Want to get your hands on the supercar being jointly developed by Aston Martin and Red Bull Racing? Too bad, because they’ve all been spoken for already. Little wonder, since 450 potential customers potential customers had already expressed their interest for the limited run hypercar.
Codenamed AM-RB 001, the project was first announced at the beginning of the 2016 Formula One World Championship in Australia earlier this year as part of an “innovation partnership” between the two British performance powerhouses. In the months since, we’ve received observed a slow but steady trickle of information coming out about the project.

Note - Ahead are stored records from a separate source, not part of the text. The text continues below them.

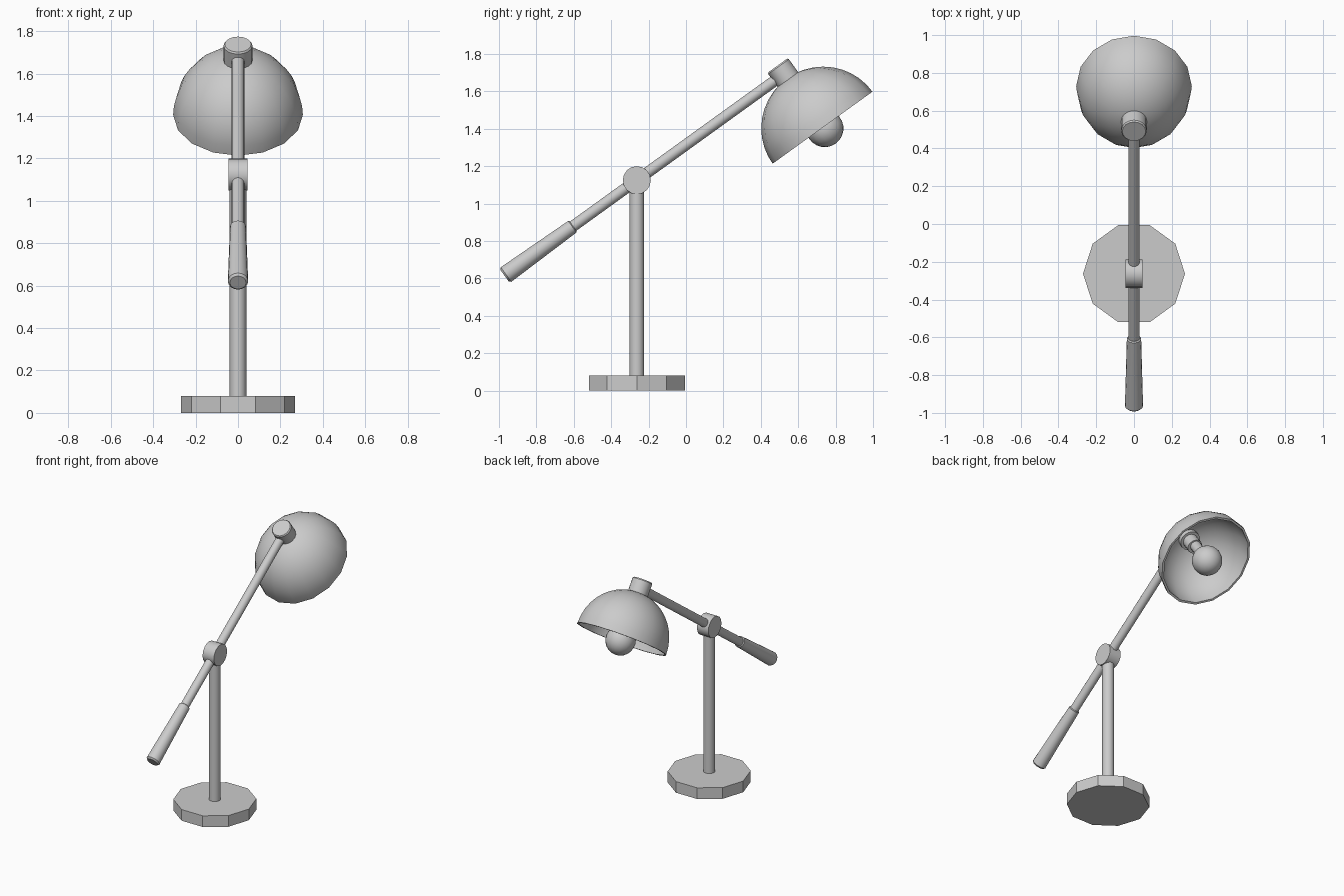
import bpy, bmesh, math
from mathutils import Matrix, Vector

if "Cube" in bpy.data.objects:
    bpy.data.objects.remove(bpy.data.objects["Cube"])

TILT = math.radians(35.8)
UP = Vector((0, 0, 1))
ARM = Vector((0, math.cos(TILT), math.sin(TILT)))      # along the arm
HEAD = Vector((0, -math.sin(TILT), math.cos(TILT)))    # shade axis, pointing up
PIVOT = Vector((0, -0.263, 1.125))
RIM = Vector((0, 0.73, 1.406))


def lathe(name, profile, origin, axis, sides, phase=0.0, x_scale=1.0, side=Vector((1, 0, 0))):
    """Revolve (radius, height) points round an axis; radius 0 closes to a pole."""
    bm = bmesh.new()
    y = axis.cross(side)
    rings = []
    for r, h in profile:
        count = 1 if r == 0 else sides
        ring = []
        for i in range(count):
            a = phase + 2 * math.pi * i / sides
            p = origin + axis * h + side * (r * math.cos(a) * x_scale) + y * (r * math.sin(a))
            ring.append(bm.verts.new(p))
        rings.append(ring)
    for lo, hi in zip(rings, rings[1:]):
        for i in range(sides):
            j = (i + 1) % sides
            if len(lo) == 1:
                bm.faces.new((lo[0], hi[j], hi[i]))
            elif len(hi) == 1:
                bm.faces.new((lo[i], lo[j], hi[0]))
            else:
                bm.faces.new((lo[i], lo[j], hi[j], hi[i]))
    # flat end caps on open profiles
    for ring in (rings[0], rings[-1]):
        if len(ring) > 1:
            bm.faces.new(ring)
    bmesh.ops.recalc_face_normals(bm, faces=bm.faces)
    mesh = bpy.data.meshes.new(name)
    bm.to_mesh(mesh)
    bm.free()
    ob = bpy.data.objects.new(name, mesh)
    bpy.context.collection.objects.link(ob)
    bpy.ops.object.select_all(action='DESELECT')
    ob.select_set(True)
    bpy.context.view_layer.objects.active = ob
    bpy.ops.object.shade_smooth_by_angle(angle=math.radians(32))
    return ob


def arc(r, h, start, end, steps, centre=0.0):
    """Points on an elliptical arc, angles in degrees from the rim plane."""
    pts = []
    for i in range(steps + 1):
        a = math.radians(start + (end - start) * i / steps)
        c = math.cos(a)
        pts.append((0 if c < 1e-6 else r * c, centre + h * math.sin(a)))
    return pts


# Ten-sided base and upright pole
foot = Vector((0, PIVOT.y, 0))
lathe("base", [(0.27, 0), (0.27, 0.08)], foot, UP, 10)
lathe("pole", [(0.039, 0.07), (0.039, 1.12)], foot, UP, 16)

# Pivot drum lying across the lamp
lathe("pivot_joint", [(0.075, -0.045), (0.075, 0.045)], PIVOT,
      Vector((1, 0, 0)), 16, side=Vector((0, 1, 0)))

# Tilted arm with tapered counterweight handle
lathe("arm", [(0.03, -0.45), (0.03, 0.92)], PIVOT, ARM, 16)
lathe("handle", [(0.038, -0.872), (0.048, -0.862), (0.038, -0.425), (0.032, -0.42)],
      PIVOT, ARM, 16)

# Collar joining the arm to the shade
lathe("shade_collar", [(0.068, 0.27), (0.068, 0.402), (0.062, 0.41)], RIM, HEAD, 16)

# Thin hemispherical shade
lathe("shade", arc(0.329, 0.325, 90, 0, 10) + arc(0.314, 0.31, 0, 90, 10),
      RIM, HEAD, 16, x_scale=0.93)

# Socket and round bulb inside the shade
lathe("bulb_socket", [(0.05, 0.19), (0.05, 0.32)], RIM, HEAD, 16)
lathe("bulb", arc(0.1, 0.1, -90, 66, 10, -0.01) + [(0.036, 0.12), (0.036, 0.2)],
      RIM + Vector((0, 0.006, 0.004)), HEAD, 16)
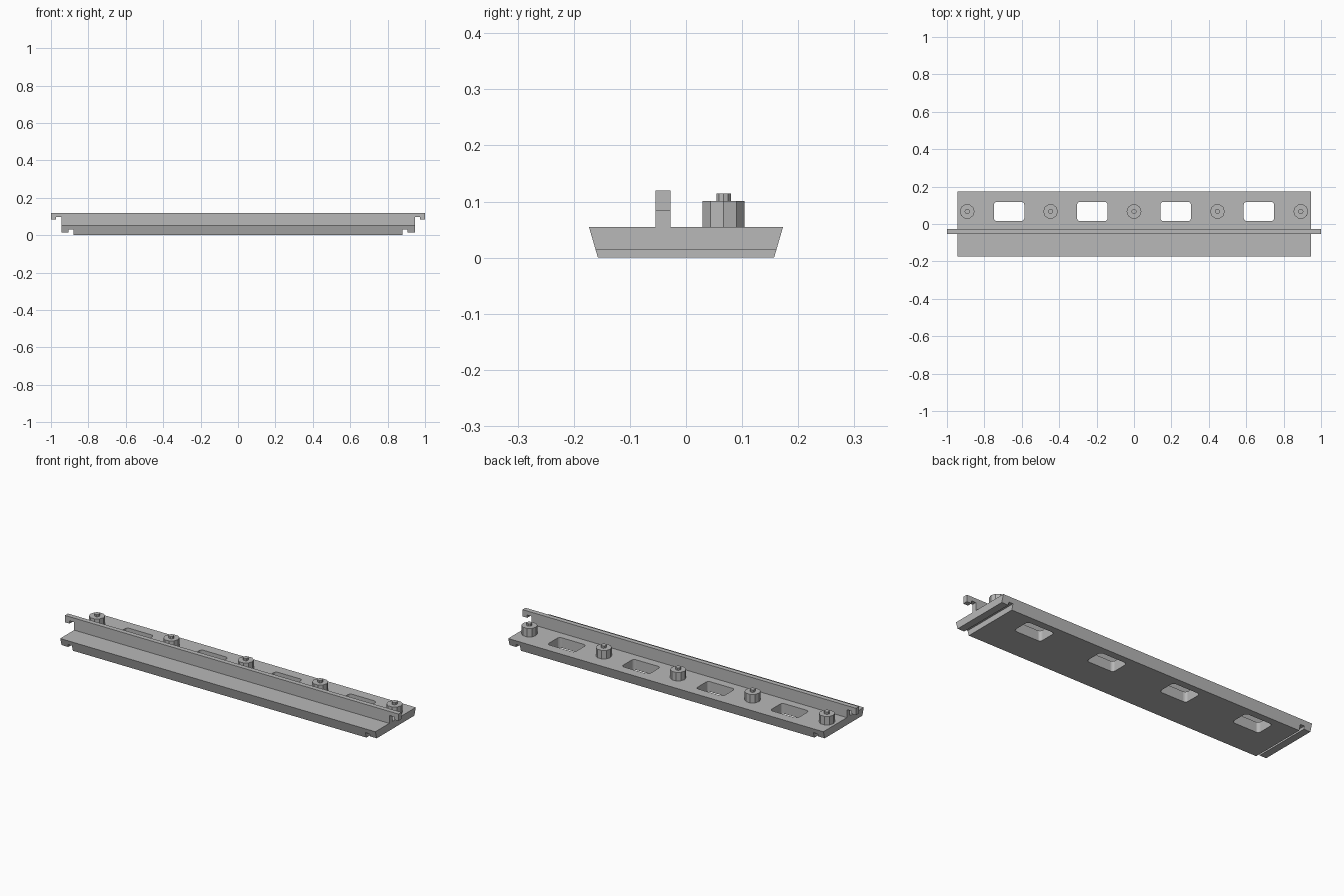
import bpy, bmesh
from math import cos, sin, tau

cube = bpy.data.objects.get("Cube")
if cube:
    bpy.data.objects.remove(cube, do_unlink=True)

GREY = (0.48, 0.48, 0.48, 1)
grey = bpy.data.materials.new("plain grey")
grey.use_nodes = True
grey.diffuse_color = GREY
grey.node_tree.nodes["Principled BSDF"].inputs["Base Color"].default_value = GREY

DECK = 0.055      # top of the base
ROW_Y = 0.067     # line of pegs and windows


def finish(name, bm):
    bmesh.ops.recalc_face_normals(bm, faces=bm.faces)
    mesh = bpy.data.meshes.new(name)
    bm.to_mesh(mesh)
    bm.free()
    mesh.materials.append(grey)
    obj = bpy.data.objects.new(name, mesh)
    bpy.context.collection.objects.link(obj)
    return obj


def mirrored_bar(name, half, y_range):
    """Mirror a half outline (x, z) across x = 0 and extrude it along y."""
    outline = half + [(-x, z) for x, z in reversed(half)]
    bm = bmesh.new()
    rings = [[bm.verts.new((x, y_range(z)[i], z)) for x, z in outline] for i in (0, 1)]
    bm.faces.new(rings[0])
    bm.faces.new(rings[1])
    for i in range(len(outline)):
        j = (i + 1) % len(outline)
        bm.faces.new((rings[0][i], rings[0][j], rings[1][j], rings[1][i]))
    return finish(name, bm)


def cylinder(bm, x, r, z0, z1, sides=10):
    rings = [[bm.verts.new((x + r * cos(tau * k / sides), ROW_Y + r * sin(tau * k / sides), z))
              for k in range(sides)] for z in (z0, z1)]
    for ring in rings:
        bm.faces.new(ring)
    for i in range(sides):
        j = (i + 1) % sides
        bm.faces.new((rings[0][i], rings[0][j], rings[1][j], rings[1][i]))


# Base plate with sloping long sides and grooved lips at both ends
def slope(z):
    y = 0.157 + 0.016 * z / DECK
    return -y, y


base = mirrored_bar("base_plate", [(0.88, 0), (0.88, 0.03), (0.905, 0.03), (0.905, 0.015),
                                   (0.945, 0.015), (0.945, DECK)], slope)

# Rounded windows through the base
for x in (-0.668, -0.223, 0.223, 0.668):
    bm = bmesh.new()
    bmesh.ops.create_cube(bm, size=1)
    for v in bm.verts:
        v.co = (x + v.co.x * 0.163, ROW_Y + v.co.y * 0.103, v.co.z * 0.3)
    upright = [e for e in bm.edges if abs(e.verts[0].co.z - e.verts[1].co.z) > 0.1]
    bmesh.ops.bevel(bm, geom=upright, offset=0.016, segments=4, profile=0.5, affect='EDGES')
    cutter = finish("window_cutter", bm)
    cutter.hide_render = True
    cut = base.modifiers.new("window", 'BOOLEAN')
    cut.operation = 'DIFFERENCE'
    cut.solver = 'EXACT'
    cut.object = cutter
    bpy.context.view_layer.objects.active = base
    bpy.ops.object.modifier_apply(modifier=cut.name)
    bpy.data.objects.remove(cutter, do_unlink=True)

# Upright rail with a downward hook at each end
mirrored_bar("hooked_rail", [(0.945, DECK), (0.945, 0.098), (0.972, 0.098), (0.972, 0.083),
                             (1, 0.083), (1, 0.12)], lambda z: (-0.054, -0.028))

# Row of stepped pegs
for i in range(5):
    x = (i - 2) * 0.446
    bm = bmesh.new()
    cylinder(bm, x, 0.0395, DECK, 0.101)
    cylinder(bm, x, 0.0135, 0.101, 0.114)
    finish(f"peg_{i + 1}", bm)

Now that the season has come to an end, the two have extended their relationship for another year. The deal, brokered by Aston CEO Andy Palmer who did the same for Infiniti when serving as its chairman, will see the British automaker’s logo appear on the victorious F1 team’s cars for another year. But of greater interest is what they are cooking for the road.
Here’s what we know so far. For one, it will pack a naturally aspirated V12 engine, likely displacing between 6.0 (like in most of Aston’s road cars) and 7.0 (like the track-only Vulcan) liters that will drive the rear wheels. It will also pack a KERS-style hybrid assist that will help deliver approximately 1,000 horsepower. In a vehicle weighing just 1,000 kg, that should be more than enough to break all the records in a fashion we’ve not seen since the debut of the legendary McLaren F1.
Despite Formula 1-like levels of lateral grip and some 4,000 pounds of downforce, it’s still expected to top 250 miles per hour (400 km/h) and sprint from zero to 60 (96 km/h) in less than three seconds. An active suspension will take care of handling all that power, while the aerodynamically optimized bodywork designed by Aston’s chief designer Marek Reichman and Red Bull’s legendary chief engineer Adrian Newey will feature powered gullwing doors.
Of course, all that tech and capability will come at a cost, and the sticker price is tipped to hover around the $3 million mark. Only 150 street-legal examples will be made and deliveries should start in early 2019, instead of 2018 as originally planned. There will, however, be an additional 25 track-bound examples, which will follow the same formula that transformed the McLaren P1 to the P1 GTR and LaFerrari to the FXX K – and, you can rest assured, fetch an even higher sum.